Which is why it was a big deal, to me, to participate in my first "official" (meaning where there were other people and a start/finish line and people were wearing bibs with numbers instead of lobsters on them) 5K race. Thanks to a husband who understood that I wanted to try this first one out on my own, I headed out early on Saturday morning, still making excuses in my head as to why I didn't want to do this.
"I'm really proud of you for doing something that is so far outside your comfort zone," Chris said, and that's exactly it. That's why I felt compelled to follow through. A few of my runner friends have these t-shirts they wear, boasting about a race they completed, and I wanted to earn a t-shirt, too. I started attempting to run back in November and at the beginning, finishing a mile without stopping or pitching backwards off the treadmill was a big accomplishment for me. Since November, I've built up some endurance and wanted to try the 3.1 mile race with the aim to finish, without walking, and without falling into a ditch.
"Do you know where the registration table is?" I asked a lady at the event, who was wearing fancy sneakers and a worn-looking t-shirt that claimed a marathon finish back in 2010.
"I actually have no idea," she said, and since we were both alone, we walked around the venue until we found the small table staffed with caffeinated volunteers.
"Oh, here we go!" she said, and we both checked in, grabbed our bib numbers, and stood off to the side to pin them to our shirts.
"Where should I be sticking this?" I asked, fumbling and awkward and ready to bail because my nerves were fraying.
"They want them pinned to the fronts of our shirts for this one," she said, gesturing to my belly button. "Is this your first race?"
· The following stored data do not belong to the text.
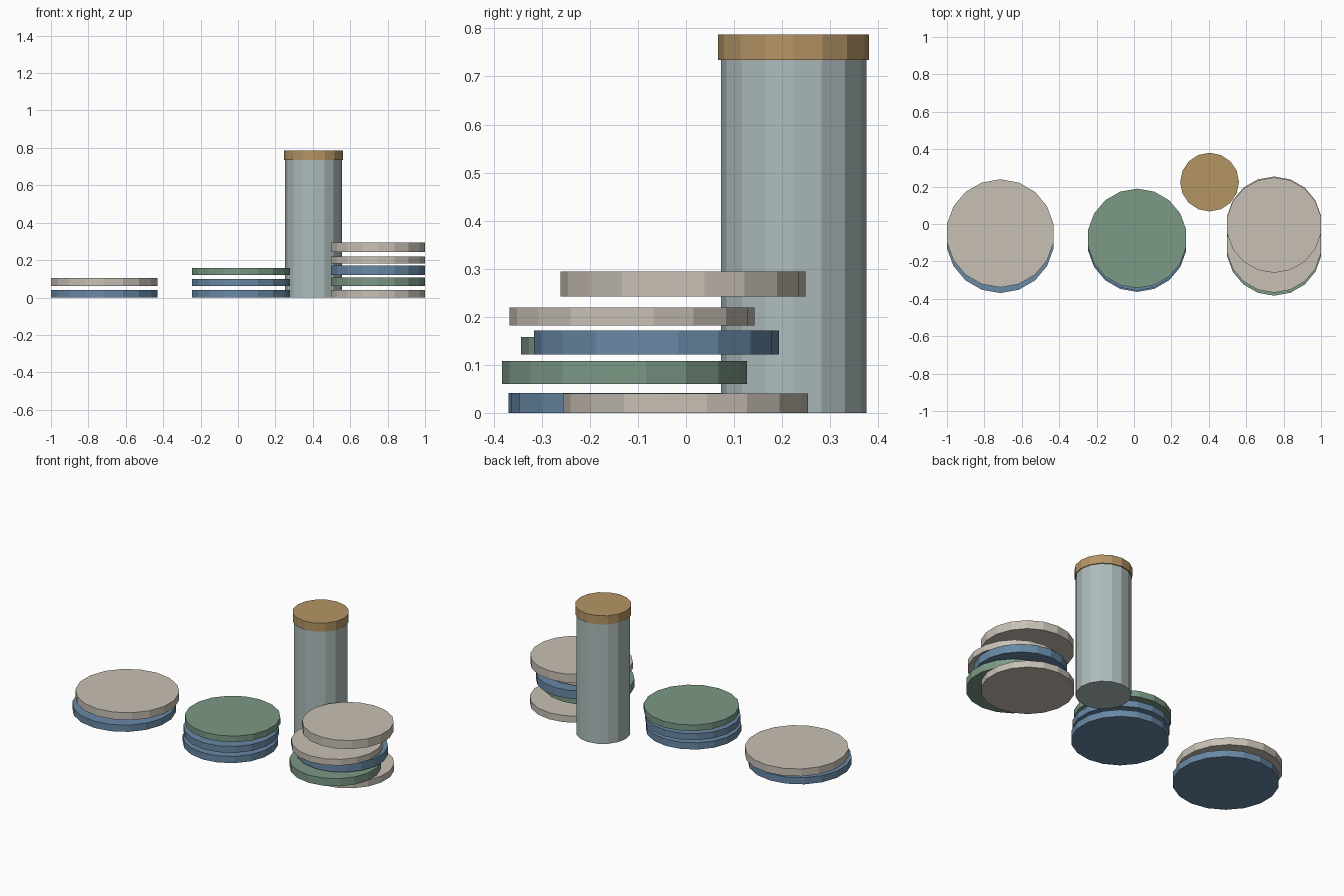
import bpy

if "Cube" in bpy.data.objects:
    bpy.data.objects.remove(bpy.data.objects["Cube"])

COLOURS = {
    "beige": (0.58, 0.53, 0.46, 1),
    "blue": (0.14, 0.25, 0.38, 1),
    "green": (0.20, 0.32, 0.24, 1),
    "tan": (0.46, 0.30, 0.13, 1),
    "pale_grey": (0.43, 0.51, 0.51, 1),
}
MATS = {}
for key, rgba in COLOURS.items():
    MATS[key] = bpy.data.materials.new(key)
    MATS[key].diffuse_color = rgba


def disc(name, x, y, z0, z1, radius, sides, colour):
    """Flat-shaded closed cylinder between two heights."""
    bpy.ops.mesh.primitive_cylinder_add(
        vertices=sides, radius=radius, depth=z1 - z0,
        location=(x, y, (z0 + z1) / 2))
    ob = bpy.context.object
    ob.name = name
    ob.data.materials.append(MATS[colour])
    return ob


# Stacks of plates: name, x, radius, then (y, thickness, colour) upwards
PITCH = 0.0605
stacks = [
    ("left_plate", -0.715, 0.289,
     [(-0.080, 0.041, "blue"), (-0.050, 0.045, "beige")]),
    ("middle_plate", 0.017, 0.266,
     [(-0.097, 0.041, "blue"), (-0.090, 0.039, "blue"),
      (-0.077, 0.037, "green")]),
    ("right_plate", 0.749, 0.255,
     [(-0.001, 0.040, "beige"), (-0.128, 0.047, "green"),
      (-0.061, 0.050, "blue"), (-0.112, 0.038, "beige"),
      (-0.006, 0.052, "beige")]),
]
for name, x, radius, plates in stacks:
    for i, (y, thick, colour) in enumerate(plates):
        z = i * PITCH
        disc(f"{name}_{i + 1}", x, y, z, z + thick, radius, 18, colour)

# Tall jar with a wider lid
disc("jar_body", 0.404, 0.224, 0, 0.734, 0.1515, 16, "pale_grey")
disc("jar_lid", 0.404, 0.224, 0.734, 0.787, 0.157, 16, "tan")

for m in bpy.data.materials:
    if m.users and not m.is_grease_pencil:
        m.use_nodes = True
        m.node_tree.nodes["Principled BSDF"].inputs["Base Color"].default_value = m.diffuse_color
"It is." I pinned the number to my shirt, noting ruefully that the "138" was just three points higher than my Dexcom was reading. "Can you tell?"
"You'll be fine. Once you start, just keep going until you finish, right?" She pulled on her gloves to warm her hands against the unseasonably chilly April morning. "I'll see you at the finish line."
So far outside my comfort zone that I couldn't even see the hazy edge, I finished the race. I didn't walk. I didn't come in last. My pace was decent. My blood sugars didn't tank. I felt proud of myself for following through on this, and not backing out in the end because I was self-conscious. Now I have a t-shirt, and I earned that shit. Oh, and I didn't fall into any ditches and roll down a hill or anything.
And oddly enough, I am looking forward to doing it again.